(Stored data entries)

*-*-*

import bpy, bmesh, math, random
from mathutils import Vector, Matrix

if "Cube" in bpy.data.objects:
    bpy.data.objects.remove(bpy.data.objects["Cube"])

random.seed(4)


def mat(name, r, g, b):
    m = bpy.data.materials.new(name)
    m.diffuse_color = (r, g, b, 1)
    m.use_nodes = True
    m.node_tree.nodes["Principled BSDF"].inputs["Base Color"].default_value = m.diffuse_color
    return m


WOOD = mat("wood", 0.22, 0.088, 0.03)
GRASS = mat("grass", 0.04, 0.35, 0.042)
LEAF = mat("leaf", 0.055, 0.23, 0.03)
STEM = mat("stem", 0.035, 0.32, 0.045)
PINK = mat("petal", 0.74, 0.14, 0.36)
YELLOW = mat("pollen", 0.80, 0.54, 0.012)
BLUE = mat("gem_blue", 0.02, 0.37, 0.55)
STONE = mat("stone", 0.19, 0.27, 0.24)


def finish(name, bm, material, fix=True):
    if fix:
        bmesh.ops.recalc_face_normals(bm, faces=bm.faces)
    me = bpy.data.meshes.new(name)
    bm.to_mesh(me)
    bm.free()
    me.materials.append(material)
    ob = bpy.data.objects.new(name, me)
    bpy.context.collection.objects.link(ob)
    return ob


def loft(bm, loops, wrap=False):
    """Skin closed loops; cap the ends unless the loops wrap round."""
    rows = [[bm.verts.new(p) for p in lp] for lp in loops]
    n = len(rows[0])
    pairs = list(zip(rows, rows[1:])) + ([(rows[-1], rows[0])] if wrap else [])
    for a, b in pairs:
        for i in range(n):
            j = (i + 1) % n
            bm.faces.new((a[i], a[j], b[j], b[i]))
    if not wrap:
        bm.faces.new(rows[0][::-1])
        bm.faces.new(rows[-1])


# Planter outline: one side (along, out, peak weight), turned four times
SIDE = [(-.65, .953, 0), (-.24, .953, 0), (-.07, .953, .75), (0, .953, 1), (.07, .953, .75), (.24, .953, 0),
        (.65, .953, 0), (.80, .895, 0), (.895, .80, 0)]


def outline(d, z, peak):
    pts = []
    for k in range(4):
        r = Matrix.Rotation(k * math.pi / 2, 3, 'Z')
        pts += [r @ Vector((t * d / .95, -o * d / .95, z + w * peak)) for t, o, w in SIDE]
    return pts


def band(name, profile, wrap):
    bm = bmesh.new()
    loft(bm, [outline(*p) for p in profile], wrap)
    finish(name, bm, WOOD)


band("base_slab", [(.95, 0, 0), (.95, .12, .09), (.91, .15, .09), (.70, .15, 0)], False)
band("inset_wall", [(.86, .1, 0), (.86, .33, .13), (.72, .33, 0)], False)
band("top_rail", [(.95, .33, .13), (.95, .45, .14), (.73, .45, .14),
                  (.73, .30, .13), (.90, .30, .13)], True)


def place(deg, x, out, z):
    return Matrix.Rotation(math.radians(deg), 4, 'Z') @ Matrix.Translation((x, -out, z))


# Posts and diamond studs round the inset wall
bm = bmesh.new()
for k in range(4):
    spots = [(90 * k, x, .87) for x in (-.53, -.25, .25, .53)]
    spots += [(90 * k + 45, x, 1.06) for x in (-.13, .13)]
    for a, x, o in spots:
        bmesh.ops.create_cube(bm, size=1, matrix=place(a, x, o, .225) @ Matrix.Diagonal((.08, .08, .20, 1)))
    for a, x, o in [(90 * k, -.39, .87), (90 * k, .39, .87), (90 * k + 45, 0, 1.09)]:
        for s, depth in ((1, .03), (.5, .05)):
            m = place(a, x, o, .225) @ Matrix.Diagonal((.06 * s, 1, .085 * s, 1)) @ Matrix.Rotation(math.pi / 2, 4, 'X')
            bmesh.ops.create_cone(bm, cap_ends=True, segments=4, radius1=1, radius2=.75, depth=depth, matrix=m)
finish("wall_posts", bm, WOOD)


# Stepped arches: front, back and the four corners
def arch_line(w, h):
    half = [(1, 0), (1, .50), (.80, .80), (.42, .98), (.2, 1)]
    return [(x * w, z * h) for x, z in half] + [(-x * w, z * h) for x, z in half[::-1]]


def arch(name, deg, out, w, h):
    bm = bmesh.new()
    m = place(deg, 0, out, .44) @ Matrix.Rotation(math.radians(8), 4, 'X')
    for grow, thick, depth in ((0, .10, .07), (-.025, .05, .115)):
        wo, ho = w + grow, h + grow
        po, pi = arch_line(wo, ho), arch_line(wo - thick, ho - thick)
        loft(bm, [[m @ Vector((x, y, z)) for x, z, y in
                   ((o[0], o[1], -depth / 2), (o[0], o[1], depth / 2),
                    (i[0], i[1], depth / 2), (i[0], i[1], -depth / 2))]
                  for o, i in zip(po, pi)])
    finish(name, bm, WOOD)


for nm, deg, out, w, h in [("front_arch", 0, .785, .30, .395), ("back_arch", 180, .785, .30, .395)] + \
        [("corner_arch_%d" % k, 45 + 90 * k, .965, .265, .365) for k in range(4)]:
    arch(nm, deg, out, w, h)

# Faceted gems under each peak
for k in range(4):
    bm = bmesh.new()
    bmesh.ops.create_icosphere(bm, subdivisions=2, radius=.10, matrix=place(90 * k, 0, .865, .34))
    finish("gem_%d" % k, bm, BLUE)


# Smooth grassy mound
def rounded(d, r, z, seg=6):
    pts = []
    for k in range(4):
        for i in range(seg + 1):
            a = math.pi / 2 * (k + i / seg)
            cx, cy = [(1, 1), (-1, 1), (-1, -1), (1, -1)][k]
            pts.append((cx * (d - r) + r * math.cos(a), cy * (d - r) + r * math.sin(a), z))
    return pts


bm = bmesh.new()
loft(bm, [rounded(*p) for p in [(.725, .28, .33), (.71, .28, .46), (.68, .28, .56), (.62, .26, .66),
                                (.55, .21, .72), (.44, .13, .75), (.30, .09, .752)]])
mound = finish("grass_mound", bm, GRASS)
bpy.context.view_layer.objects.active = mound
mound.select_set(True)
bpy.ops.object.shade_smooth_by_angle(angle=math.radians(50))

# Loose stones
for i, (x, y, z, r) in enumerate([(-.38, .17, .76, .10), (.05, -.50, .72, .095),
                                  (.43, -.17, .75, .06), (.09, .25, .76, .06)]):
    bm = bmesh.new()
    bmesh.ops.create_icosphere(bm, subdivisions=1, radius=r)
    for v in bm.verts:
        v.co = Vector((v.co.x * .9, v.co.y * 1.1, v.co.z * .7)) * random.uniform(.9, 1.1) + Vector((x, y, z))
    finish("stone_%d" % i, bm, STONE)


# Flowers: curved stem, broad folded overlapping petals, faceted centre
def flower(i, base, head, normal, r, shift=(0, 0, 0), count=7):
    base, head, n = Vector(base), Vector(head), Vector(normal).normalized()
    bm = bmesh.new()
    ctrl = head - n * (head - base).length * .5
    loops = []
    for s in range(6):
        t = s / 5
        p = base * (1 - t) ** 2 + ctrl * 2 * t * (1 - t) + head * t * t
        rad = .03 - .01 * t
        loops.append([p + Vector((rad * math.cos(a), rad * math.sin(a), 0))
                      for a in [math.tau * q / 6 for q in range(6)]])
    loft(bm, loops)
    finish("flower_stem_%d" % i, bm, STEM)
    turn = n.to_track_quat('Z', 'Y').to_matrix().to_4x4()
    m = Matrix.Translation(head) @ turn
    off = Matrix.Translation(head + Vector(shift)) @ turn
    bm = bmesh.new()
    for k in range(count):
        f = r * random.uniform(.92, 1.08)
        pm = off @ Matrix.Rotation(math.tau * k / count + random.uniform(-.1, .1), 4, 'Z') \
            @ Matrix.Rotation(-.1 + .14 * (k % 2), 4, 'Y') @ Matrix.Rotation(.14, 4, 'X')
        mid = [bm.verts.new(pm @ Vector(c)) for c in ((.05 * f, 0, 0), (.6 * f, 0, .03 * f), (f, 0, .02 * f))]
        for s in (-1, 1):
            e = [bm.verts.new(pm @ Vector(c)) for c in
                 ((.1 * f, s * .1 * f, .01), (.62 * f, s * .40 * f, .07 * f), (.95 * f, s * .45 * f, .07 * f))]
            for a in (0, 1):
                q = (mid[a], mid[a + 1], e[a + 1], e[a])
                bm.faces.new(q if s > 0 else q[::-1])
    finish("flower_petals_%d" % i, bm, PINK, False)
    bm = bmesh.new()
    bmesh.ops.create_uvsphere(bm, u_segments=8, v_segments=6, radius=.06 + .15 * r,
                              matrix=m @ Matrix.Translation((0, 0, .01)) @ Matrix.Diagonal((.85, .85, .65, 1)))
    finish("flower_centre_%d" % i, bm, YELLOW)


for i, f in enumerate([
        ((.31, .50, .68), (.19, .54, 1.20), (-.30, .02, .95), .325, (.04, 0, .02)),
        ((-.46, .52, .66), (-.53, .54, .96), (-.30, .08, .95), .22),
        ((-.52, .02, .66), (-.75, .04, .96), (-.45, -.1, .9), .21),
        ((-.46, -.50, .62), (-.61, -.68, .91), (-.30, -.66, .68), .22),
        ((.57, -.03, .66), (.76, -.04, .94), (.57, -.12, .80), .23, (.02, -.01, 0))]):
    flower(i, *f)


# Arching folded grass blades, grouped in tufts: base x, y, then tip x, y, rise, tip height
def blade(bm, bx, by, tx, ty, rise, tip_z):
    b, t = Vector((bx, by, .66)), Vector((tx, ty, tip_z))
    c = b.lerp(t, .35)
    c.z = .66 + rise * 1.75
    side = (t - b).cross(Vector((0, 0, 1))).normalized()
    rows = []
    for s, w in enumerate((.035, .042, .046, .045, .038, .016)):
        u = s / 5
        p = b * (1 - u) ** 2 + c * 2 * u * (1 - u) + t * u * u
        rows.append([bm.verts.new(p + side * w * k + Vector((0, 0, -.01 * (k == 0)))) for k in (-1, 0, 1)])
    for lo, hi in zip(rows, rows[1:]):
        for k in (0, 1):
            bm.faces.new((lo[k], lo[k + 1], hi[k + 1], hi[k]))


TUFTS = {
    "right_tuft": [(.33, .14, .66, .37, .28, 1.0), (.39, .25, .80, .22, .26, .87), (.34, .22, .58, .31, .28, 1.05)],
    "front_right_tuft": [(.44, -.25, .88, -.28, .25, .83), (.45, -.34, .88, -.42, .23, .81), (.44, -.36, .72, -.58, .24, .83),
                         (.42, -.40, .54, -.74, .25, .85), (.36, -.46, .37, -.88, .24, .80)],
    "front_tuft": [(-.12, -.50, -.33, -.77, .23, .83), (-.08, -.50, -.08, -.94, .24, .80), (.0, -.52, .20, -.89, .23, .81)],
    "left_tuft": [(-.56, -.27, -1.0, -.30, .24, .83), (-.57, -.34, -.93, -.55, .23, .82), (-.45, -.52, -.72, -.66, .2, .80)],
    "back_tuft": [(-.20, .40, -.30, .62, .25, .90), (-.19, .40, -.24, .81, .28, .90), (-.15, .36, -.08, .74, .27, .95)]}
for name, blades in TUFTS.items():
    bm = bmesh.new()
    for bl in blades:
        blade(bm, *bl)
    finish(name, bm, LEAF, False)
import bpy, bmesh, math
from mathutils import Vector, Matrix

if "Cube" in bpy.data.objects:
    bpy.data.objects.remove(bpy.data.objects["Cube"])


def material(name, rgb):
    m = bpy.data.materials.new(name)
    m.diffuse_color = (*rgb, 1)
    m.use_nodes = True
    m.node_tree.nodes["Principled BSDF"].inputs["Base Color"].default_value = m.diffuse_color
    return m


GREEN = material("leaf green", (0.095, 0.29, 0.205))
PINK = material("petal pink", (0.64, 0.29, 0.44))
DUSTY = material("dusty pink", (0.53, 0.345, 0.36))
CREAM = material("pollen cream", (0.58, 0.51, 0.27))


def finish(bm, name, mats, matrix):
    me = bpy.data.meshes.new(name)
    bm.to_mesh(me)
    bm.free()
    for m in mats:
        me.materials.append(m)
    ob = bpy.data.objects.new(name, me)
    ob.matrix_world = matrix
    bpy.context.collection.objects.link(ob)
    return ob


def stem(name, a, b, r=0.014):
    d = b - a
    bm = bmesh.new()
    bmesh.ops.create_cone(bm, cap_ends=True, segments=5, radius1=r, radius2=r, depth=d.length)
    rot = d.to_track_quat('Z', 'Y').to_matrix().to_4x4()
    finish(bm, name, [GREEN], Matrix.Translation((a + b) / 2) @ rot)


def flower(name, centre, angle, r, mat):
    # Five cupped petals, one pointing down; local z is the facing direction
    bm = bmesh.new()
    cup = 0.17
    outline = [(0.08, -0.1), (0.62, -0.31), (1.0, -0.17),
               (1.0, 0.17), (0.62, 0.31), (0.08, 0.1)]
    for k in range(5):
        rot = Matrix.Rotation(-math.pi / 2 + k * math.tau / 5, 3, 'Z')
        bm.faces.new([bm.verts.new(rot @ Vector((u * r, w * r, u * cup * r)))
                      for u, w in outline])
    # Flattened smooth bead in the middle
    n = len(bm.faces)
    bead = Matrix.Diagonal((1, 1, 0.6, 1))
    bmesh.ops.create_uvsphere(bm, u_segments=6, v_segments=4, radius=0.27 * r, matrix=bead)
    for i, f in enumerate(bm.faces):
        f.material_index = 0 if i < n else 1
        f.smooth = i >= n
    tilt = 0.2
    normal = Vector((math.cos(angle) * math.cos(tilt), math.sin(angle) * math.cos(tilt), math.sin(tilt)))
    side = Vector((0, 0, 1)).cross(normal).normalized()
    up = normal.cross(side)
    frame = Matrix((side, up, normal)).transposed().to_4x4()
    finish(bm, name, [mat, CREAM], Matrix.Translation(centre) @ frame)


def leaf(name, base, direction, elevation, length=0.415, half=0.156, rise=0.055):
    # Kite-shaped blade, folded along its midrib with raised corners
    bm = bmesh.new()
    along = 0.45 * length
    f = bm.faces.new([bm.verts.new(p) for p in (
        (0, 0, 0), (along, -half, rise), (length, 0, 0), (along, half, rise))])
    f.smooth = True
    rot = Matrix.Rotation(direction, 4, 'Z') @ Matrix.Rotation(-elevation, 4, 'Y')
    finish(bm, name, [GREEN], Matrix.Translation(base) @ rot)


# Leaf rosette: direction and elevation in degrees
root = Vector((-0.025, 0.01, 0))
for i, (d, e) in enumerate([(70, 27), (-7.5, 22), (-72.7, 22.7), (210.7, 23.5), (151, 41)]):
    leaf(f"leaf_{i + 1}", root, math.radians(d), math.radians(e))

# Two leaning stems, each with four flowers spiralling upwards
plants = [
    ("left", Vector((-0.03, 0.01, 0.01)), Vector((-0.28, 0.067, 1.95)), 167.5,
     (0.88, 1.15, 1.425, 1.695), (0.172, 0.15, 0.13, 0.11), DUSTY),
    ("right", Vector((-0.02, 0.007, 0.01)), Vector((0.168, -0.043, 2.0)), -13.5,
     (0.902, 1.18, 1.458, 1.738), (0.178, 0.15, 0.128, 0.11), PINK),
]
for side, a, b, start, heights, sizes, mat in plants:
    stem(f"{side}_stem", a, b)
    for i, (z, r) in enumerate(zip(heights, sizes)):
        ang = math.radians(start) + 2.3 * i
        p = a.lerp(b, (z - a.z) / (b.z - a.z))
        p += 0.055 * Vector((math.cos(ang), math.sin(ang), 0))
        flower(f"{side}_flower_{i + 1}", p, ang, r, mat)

*-*-*

# ACTION ITEM
Copy verbatim the span of lines that begins with the line holding "for i, (z, r)" and ends at the last line of the records.

# EXERCISE OUTPUT
    for i, (z, r) in enumerate(zip(heights, sizes)):
        ang = math.radians(start) + 2.3 * i
        p = a.lerp(b, (z - a.z) / (b.z - a.z))
        p += 0.055 * Vector((math.cos(ang), math.sin(ang), 0))
        flower(f"{side}_flower_{i + 1}", p, ang, r, mat)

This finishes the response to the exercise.